- About this task -
Examine each line of the data. Copy those that contain the string "range".

- Information shown -
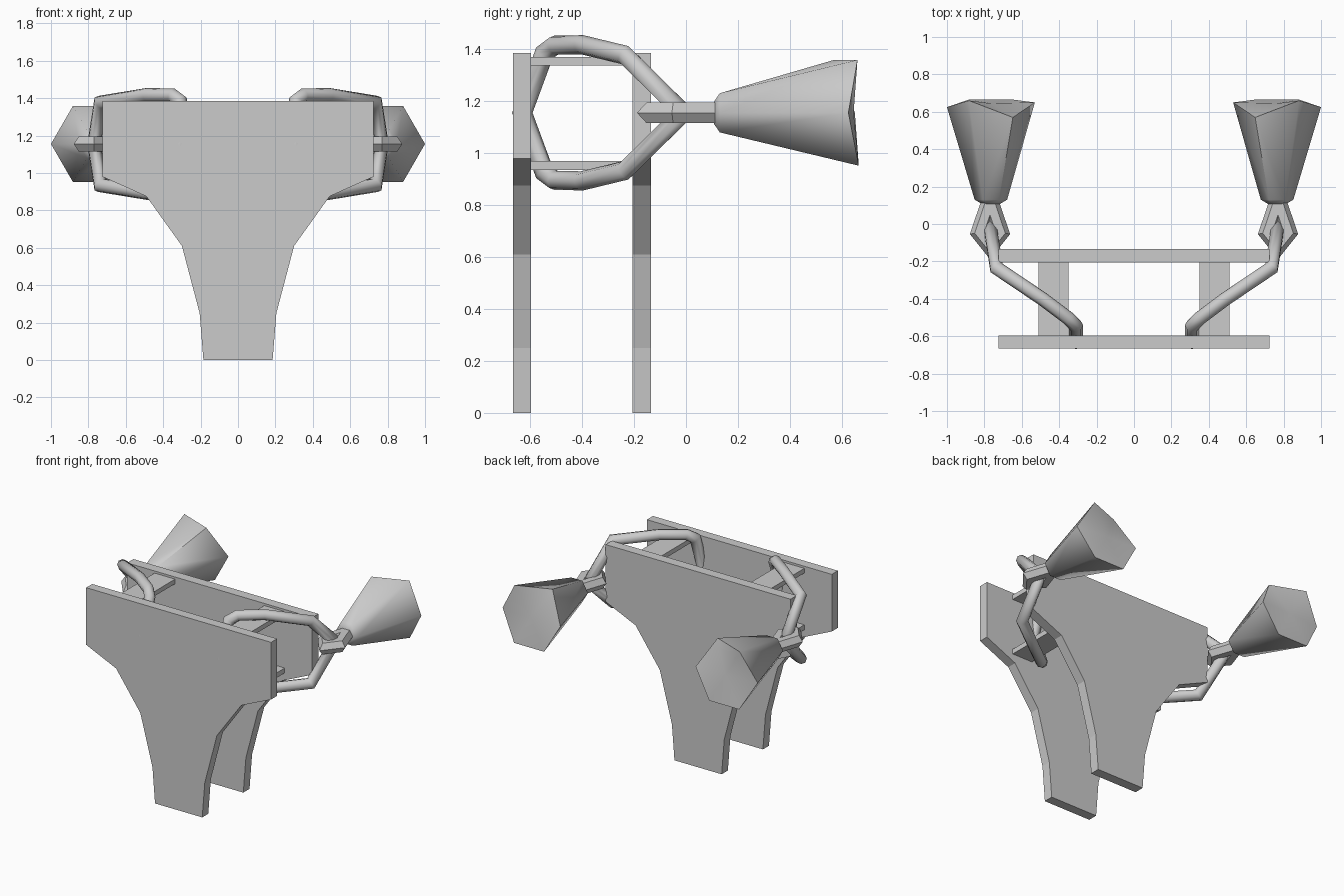
import bpy, bmesh
from math import cos, sin, pi
from mathutils import Vector

if "Cube" in bpy.data.objects:
    bpy.data.objects.remove(bpy.data.objects["Cube"])

AX, AZ = 0.77, 1.155     # torch axis position


def make(name, verts, faces, loc=(0, 0, 0)):
    me = bpy.data.meshes.new(name)
    me.from_pydata(verts, [], faces)
    bm = bmesh.new()
    bm.from_mesh(me)
    bmesh.ops.recalc_face_normals(bm, faces=bm.faces)
    bm.to_mesh(me)
    bm.free()
    ob = bpy.data.objects.new(name, me)
    ob.location = loc
    bpy.context.collection.objects.link(ob)
    return ob


def mirror(ob, axes, about=None):
    m = ob.modifiers.new("mirror", 'MIRROR')
    m.use_axis = axes
    m.mirror_object = about
    m.merge_threshold = 0.0005


def smooth(ob, angle):
    bpy.ops.object.select_all(action='DESELECT')
    ob.select_set(True)
    bpy.context.view_layer.objects.active = ob
    bpy.ops.object.shade_smooth_by_angle(angle=angle)


def sweep(path, r, n, end_normal, up):
    """Mitred tube whose two open ends lie in planes facing end_normal."""
    p = [Vector(v) for v in path]
    d = [(b - a).normalized() for a, b in zip(p, p[1:])]
    planes = ([Vector(end_normal)] + [(a + b).normalized() for a, b in zip(d, d[1:])]
              + [Vector(end_normal)])
    u = Vector(up).cross(d[0]).normalized()
    w = d[0].cross(u)
    ring = [p[0] + r * (cos(2 * pi * i / n) * u + sin(2 * pi * i / n) * w) for i in range(n)]
    verts, faces = [], []
    for k, c in enumerate(p):
        t = d[max(k - 1, 0)]
        ring = [v + t * ((c - v).dot(planes[k]) / t.dot(planes[k])) for v in ring]
        verts += ring
    for k in range(len(p) - 1):
        for i in range(n):
            j = (i + 1) % n
            faces.append((k * n + i, k * n + j, k * n + n + j, k * n + n + i))
    return verts, faces


# front and back plates from one tapering profile
half = [(0.185, 0), (0.205, 0.25), (0.30, 0.61), (0.49, 0.875), (0.725, 0.98), (0.725, 1.385)]
prof = half + [(-x, z) for x, z in reversed(half)]
n = len(prof)
for name, y0, y1 in (("front_plate", -0.665, -0.597), ("back_plate", -0.205, -0.135)):
    verts = [(x, y, z) for y in (y0, y1) for x, z in prof]
    faces = [tuple(range(n)), tuple(range(n, 2 * n))]
    faces += [(i, (i + 1) % n, n + (i + 1) % n, n + i) for i in range(n)]
    plate = make(name, verts, faces)

# cross bars between the plates
for name, z0, z1 in (("upper_crossbar", 1.337, 1.37), ("lower_crossbar", 0.935, 0.97)):
    verts = [(x, y, z) for x in (0.35, 0.51) for y in (-0.61, -0.19) for z in (z0, z1)]
    faces = [(0, 1, 3, 2), (4, 5, 7, 6), (0, 1, 5, 4), (2, 3, 7, 6), (0, 2, 6, 4), (1, 3, 7, 5)]
    mirror(make(name, verts, faces), (True, False, False))

# bent tube loops, upper half mirrored down and across
path = [(0.31, -0.63, 0), (0.31, -0.545, 0.23), (0.35, -0.505, 0.26), (0.49, -0.40, 0.262),
        (0.735, -0.235, 0.222), (AX, -0.01, 0)]
tube = make("tube_loop", *sweep(path, 0.037, 8, (0, 0, 1), (0, 1, 0)), loc=(0, 0, AZ))
smooth(tube, 0.9)
mirror(tube, (True, False, True))

# kite-shaped links hooked round the tubes
path = [(0, -0.115, 0), (0.056, -0.045, 0), (0, 0.12, 0)]
link = make("hook_link", *sweep(path, 0.046, 6, (1, 0, 0), (0, 0, 1)), loc=(AX, 0, AZ))
mirror(link, (True, False, False))
mirror(link, (True, False, False), plate)

# six-sided flared cones with an uneven rim
rim = [0.625, 0.66, 0.57, 0.65, 0.665, 0.665]
verts = []
for r, ys in ((0.05, [0.108] * 6), (0.087, [0.13] * 6), (0.235, rim)):
    verts += [(r * cos(i * pi / 3), ys[i], r * sin(i * pi / 3)) for i in range(6)]
verts.append((0, 0.645, 0))
faces = [tuple(range(6))]
for i in range(6):
    j = (i + 1) % 6
    faces += [(i, j, 6 + j, 6 + i), (6 + i, 6 + j, 12 + j, 12 + i), (12 + i, 12 + j, 18)]
cone = make("flared_cone", verts, faces, loc=(0.765, 0, AZ))
smooth(cone, 1.1)
mirror(cone, (True, False, False), plate)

- Response to this exercise -
    ring = [p[0] + r * (cos(2 * pi * i / n) * u + sin(2 * pi * i / n) * w) for i in range(n)]
    for k in range(len(p) - 1):
        for i in range(n):
    faces = [tuple(range(n)), tuple(range(n, 2 * n))]
    faces += [(i, (i + 1) % n, n + (i + 1) % n, n + i) for i in range(n)]
    verts += [(r * cos(i * pi / 3), ys[i], r * sin(i * pi / 3)) for i in range(6)]
faces = [tuple(range(6))]
for i in range(6):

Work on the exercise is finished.